Rotation Over Lifetime in BabylonJS Particle System?

Does BabylonJS’s particle system support “rotation over lifetime” functionality, akin to what Unity offers as shown in a provided image? Seeking guidance on achieving similar particle behavior in BabylonJS.
Screenshot 2023-10-31 at 17.52.36

Let me add @PatrickRyan on this one :slight_smile:

@ertugrulcetin, we don’t have an exact parallel to rotation over lifetime which will set the speed of rotation over the life of the particle to reach a specified angle. We have a property which can do something similar with some extra control in angular speed gradient. This allows you to set the rotation speed to a value at many points of the lifetime. This allows you to do things like reverse rotation in the middle of the lifetime, speed up rotation at a certain point of the lifetime, or slow rotation down at a certain point of the lifetime with all values smoothly interpolated.

However, this isn’t quite as straight forward as rotation over lifetime as you need to frontload some math around lifetime and rotation speed to get the system to rotate a specified amount over it’s life. And if you need to have identical rotations while lifetimes are varied, then it won’t be able to achieve the same result. I can see an argument for this kind of parameter as an addition to particles since we don’t have an alternative that can do the same kind of operation. Thoughts, @sebavan?

1 Like

Thanks for the reply, @PatrickRyan! I was checking Unity VFX tutorials, and it seems that Unity offers numerous options/features for VFX effects. The rotation over lifetime is used in several of these videos.

Are you guys planning to add more features to the particle system anytime soon? I don’t have any particular feature in mind; I’m just curious about what’s currently in the pipeline.

I’d like to create advanced, cool-looking VFX, like sword slashes/swings in modern games. The particle system of BabylonJS seems limited at the moment, although perhaps I’m not getting the most out of it.

For example;

@ertugrulcetin, I wouldn’t say that Babylon is limited when creating effects like these. It is true that the rotation over lifetime is not covered here, but that is a very specific use case where you need particles to rotate the exact same amount with different lifetimes. Our implementation allows much more flexibility in terms of being able to increase or decrease (or even reverse) rotation over lifetime, while falling short on the exact same rotation amount over lifetime. In looking at the above image, I don’t see anything that can’t be done by Babylon right now. We have particles emitting from a mesh, particle control from a certain frame of animation, particles emitting from a particular point, layered particle systems, and trail meshes. While this is a slightly different take on the FX, I created a demo for another thread on how to layer and create complex FX using Babylon. Give that thread a read and take a look at the demo. This is barely scratching the surface, but it shows you how you can create some complicated and layered FX. We have some items on our backlog to make this easier as well that we will hopefully get into the pipeline after the 7.0 release.
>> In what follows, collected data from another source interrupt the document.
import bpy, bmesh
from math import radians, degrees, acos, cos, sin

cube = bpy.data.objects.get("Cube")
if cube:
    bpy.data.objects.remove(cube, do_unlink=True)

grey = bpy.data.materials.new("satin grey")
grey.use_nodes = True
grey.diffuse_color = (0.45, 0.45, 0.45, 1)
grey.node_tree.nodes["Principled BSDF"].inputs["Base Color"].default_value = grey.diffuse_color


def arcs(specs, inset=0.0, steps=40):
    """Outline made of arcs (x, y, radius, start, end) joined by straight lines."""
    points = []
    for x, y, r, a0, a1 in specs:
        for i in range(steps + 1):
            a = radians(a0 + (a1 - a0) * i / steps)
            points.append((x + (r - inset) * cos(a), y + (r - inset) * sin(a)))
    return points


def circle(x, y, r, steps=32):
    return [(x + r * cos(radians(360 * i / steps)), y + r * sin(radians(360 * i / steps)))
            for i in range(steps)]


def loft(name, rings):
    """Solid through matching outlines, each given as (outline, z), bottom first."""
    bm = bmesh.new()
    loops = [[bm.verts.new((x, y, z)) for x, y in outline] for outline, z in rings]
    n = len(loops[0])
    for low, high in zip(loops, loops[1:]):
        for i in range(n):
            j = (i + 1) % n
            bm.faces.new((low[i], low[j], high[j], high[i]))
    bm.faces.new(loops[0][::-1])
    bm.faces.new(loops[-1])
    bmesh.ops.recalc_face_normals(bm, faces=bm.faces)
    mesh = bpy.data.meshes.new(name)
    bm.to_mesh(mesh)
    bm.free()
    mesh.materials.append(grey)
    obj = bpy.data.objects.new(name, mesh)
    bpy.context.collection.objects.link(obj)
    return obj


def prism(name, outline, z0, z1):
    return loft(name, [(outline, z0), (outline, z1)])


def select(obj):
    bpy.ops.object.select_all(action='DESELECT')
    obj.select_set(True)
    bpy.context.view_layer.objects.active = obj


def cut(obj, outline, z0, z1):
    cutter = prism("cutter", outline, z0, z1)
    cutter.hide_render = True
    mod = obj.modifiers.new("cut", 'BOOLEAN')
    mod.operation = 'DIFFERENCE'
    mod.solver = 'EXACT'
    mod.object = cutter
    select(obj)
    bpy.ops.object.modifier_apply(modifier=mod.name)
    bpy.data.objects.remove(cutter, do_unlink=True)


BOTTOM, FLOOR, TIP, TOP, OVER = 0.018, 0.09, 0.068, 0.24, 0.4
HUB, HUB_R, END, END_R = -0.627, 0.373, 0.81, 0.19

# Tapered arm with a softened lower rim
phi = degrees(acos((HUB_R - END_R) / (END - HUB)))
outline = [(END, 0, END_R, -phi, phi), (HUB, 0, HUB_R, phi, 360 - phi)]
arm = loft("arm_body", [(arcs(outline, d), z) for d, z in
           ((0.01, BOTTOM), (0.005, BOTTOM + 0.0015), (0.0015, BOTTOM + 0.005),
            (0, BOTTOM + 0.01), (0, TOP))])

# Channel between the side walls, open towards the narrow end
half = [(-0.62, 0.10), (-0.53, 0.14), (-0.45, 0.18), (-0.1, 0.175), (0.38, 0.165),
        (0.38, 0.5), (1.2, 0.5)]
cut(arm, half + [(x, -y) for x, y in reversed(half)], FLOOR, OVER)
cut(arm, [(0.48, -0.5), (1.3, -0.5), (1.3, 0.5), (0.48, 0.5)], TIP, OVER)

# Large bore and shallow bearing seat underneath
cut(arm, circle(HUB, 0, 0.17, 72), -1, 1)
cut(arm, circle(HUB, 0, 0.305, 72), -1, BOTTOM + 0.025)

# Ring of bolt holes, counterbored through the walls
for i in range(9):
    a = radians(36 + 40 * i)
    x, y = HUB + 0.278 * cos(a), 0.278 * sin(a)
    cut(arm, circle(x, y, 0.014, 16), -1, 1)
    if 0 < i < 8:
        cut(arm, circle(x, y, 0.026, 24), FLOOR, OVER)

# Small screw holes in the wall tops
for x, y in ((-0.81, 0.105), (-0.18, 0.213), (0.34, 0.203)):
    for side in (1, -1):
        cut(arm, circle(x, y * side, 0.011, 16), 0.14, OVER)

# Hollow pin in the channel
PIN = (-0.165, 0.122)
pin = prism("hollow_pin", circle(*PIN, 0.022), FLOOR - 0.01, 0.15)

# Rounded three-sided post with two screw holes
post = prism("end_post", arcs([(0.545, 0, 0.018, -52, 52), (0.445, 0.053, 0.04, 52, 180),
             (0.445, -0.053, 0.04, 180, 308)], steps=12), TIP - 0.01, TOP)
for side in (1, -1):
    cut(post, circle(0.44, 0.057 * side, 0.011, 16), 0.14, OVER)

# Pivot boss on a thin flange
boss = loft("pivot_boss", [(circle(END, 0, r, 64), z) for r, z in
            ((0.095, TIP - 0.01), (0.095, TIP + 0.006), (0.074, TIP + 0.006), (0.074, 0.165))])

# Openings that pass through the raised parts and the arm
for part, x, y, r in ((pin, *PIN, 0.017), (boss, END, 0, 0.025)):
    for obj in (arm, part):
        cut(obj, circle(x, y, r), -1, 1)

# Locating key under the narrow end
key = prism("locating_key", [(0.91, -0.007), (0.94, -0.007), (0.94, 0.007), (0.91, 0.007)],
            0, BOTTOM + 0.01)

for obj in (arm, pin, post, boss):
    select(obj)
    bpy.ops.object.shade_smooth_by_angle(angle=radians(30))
Thanks for the info. My understanding is limited to the particle system and shaders. I’d like to create a mesh-based slash effect so it can be viewed from any angle, as shown in this video:

Could you guide me on how to achieve this result? I’ve also looked at the example you mentioned and learned a lot. Thank you for the example!

@ertugrulcetin, in looking at the demo you linked, it’s simply a custom shader that has animated UVs on a custom mesh. This isn’t tied to a particle system so you would need to place the mesh positioned along the animation of the weapon. I did something similar for the sword trail on the example I shared. This piece of mesh was attached to the character, though if you have different weapons available on your character, this may need to be a set of meshes that are imported with the weapons, and are attached to your character’s skeleton as needed.

For the shader, I simply made a node material that can have its parameters animated to simulate the swipe effect. This is just the beginning of the example derived from the Unity tutorial that you linked. Unity has a few more “quality of life” nodes like their shape nodes that we have not added. However, it is simple enough to create some of these shapes that the helper nodes aren’t terribly needed. Doing it manually also helps to keep the number of operations down so that you aren’t losing performance under the hood of a helper node without realizing. The only thing you need to provide is a mesh that is folded in half like in the Unity tutorial, ensuring that it is UVed as a normalized plane using all of 0-1 space.

For the glow of the effect, the glow layer is what you need. There is a tutorial at the bottom of the page which shows you how to combine node material and the glow layer. Also you will need to animate the parameters of the shader, which can be found in the particle example above. Basically, this should be examples for each step of the FX you are trying to create, but feel free to ping back with more questions.

1 Like